Start of THE DATA

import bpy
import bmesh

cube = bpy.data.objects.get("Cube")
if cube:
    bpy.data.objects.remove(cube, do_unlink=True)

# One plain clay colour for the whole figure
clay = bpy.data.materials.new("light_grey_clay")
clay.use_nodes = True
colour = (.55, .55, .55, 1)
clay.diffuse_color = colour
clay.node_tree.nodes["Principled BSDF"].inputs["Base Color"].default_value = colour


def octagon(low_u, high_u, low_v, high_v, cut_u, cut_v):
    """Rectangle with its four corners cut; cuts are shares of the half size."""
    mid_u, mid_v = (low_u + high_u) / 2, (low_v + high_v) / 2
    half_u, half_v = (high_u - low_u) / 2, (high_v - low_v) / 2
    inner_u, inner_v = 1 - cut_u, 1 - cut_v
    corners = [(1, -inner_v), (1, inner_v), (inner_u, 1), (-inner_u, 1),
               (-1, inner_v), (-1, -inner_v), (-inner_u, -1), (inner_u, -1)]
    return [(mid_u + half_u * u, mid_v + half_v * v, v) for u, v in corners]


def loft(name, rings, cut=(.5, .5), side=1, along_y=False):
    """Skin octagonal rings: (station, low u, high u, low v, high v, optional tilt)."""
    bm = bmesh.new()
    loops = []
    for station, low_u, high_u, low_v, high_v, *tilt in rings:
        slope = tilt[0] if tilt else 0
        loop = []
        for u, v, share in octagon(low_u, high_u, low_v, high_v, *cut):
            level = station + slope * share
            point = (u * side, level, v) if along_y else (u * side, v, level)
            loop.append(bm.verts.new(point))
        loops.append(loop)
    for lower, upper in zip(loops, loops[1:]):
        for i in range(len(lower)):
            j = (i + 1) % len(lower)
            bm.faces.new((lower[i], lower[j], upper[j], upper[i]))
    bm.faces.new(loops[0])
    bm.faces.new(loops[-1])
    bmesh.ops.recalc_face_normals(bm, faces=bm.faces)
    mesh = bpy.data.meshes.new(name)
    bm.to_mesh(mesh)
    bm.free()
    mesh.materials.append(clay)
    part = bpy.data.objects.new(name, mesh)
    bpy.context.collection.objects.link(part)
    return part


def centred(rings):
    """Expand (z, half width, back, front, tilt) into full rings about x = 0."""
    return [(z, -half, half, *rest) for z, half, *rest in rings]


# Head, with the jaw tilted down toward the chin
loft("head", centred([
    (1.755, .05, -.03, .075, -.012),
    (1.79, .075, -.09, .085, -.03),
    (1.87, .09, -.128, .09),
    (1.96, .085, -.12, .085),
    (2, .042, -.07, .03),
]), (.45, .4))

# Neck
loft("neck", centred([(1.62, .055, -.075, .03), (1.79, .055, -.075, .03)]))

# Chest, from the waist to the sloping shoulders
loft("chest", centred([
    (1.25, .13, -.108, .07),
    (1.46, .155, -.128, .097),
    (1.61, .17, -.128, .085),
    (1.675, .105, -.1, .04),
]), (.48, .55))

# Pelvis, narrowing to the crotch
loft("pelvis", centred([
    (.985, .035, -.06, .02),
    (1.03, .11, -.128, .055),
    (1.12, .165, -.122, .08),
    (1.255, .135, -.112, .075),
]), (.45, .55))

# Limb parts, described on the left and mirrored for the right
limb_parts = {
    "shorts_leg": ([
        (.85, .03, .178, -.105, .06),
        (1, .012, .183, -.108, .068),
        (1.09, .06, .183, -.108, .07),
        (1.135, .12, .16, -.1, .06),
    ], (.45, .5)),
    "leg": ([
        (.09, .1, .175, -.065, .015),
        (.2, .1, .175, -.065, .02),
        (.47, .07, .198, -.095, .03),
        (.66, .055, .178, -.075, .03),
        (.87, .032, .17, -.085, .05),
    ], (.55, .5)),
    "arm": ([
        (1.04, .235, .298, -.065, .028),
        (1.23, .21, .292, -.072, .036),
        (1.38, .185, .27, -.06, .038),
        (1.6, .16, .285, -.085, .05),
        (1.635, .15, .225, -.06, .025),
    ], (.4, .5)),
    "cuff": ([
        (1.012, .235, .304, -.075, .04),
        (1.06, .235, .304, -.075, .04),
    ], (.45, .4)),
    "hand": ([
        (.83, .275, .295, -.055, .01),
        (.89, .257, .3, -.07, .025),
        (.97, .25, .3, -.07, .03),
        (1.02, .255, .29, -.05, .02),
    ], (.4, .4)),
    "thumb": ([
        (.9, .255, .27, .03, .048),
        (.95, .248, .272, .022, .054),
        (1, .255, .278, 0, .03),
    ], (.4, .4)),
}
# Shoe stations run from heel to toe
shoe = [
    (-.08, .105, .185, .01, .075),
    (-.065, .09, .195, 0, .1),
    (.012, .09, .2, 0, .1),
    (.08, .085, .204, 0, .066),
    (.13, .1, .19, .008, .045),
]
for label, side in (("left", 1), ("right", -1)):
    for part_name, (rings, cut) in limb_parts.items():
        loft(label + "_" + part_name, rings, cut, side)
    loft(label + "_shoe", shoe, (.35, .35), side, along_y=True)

End of THE DATA

— TASK DIRECTIONS —
Say how many lines of the data hold the string "upper". Reply with the number alone.

— YOUR RESPONSE —
2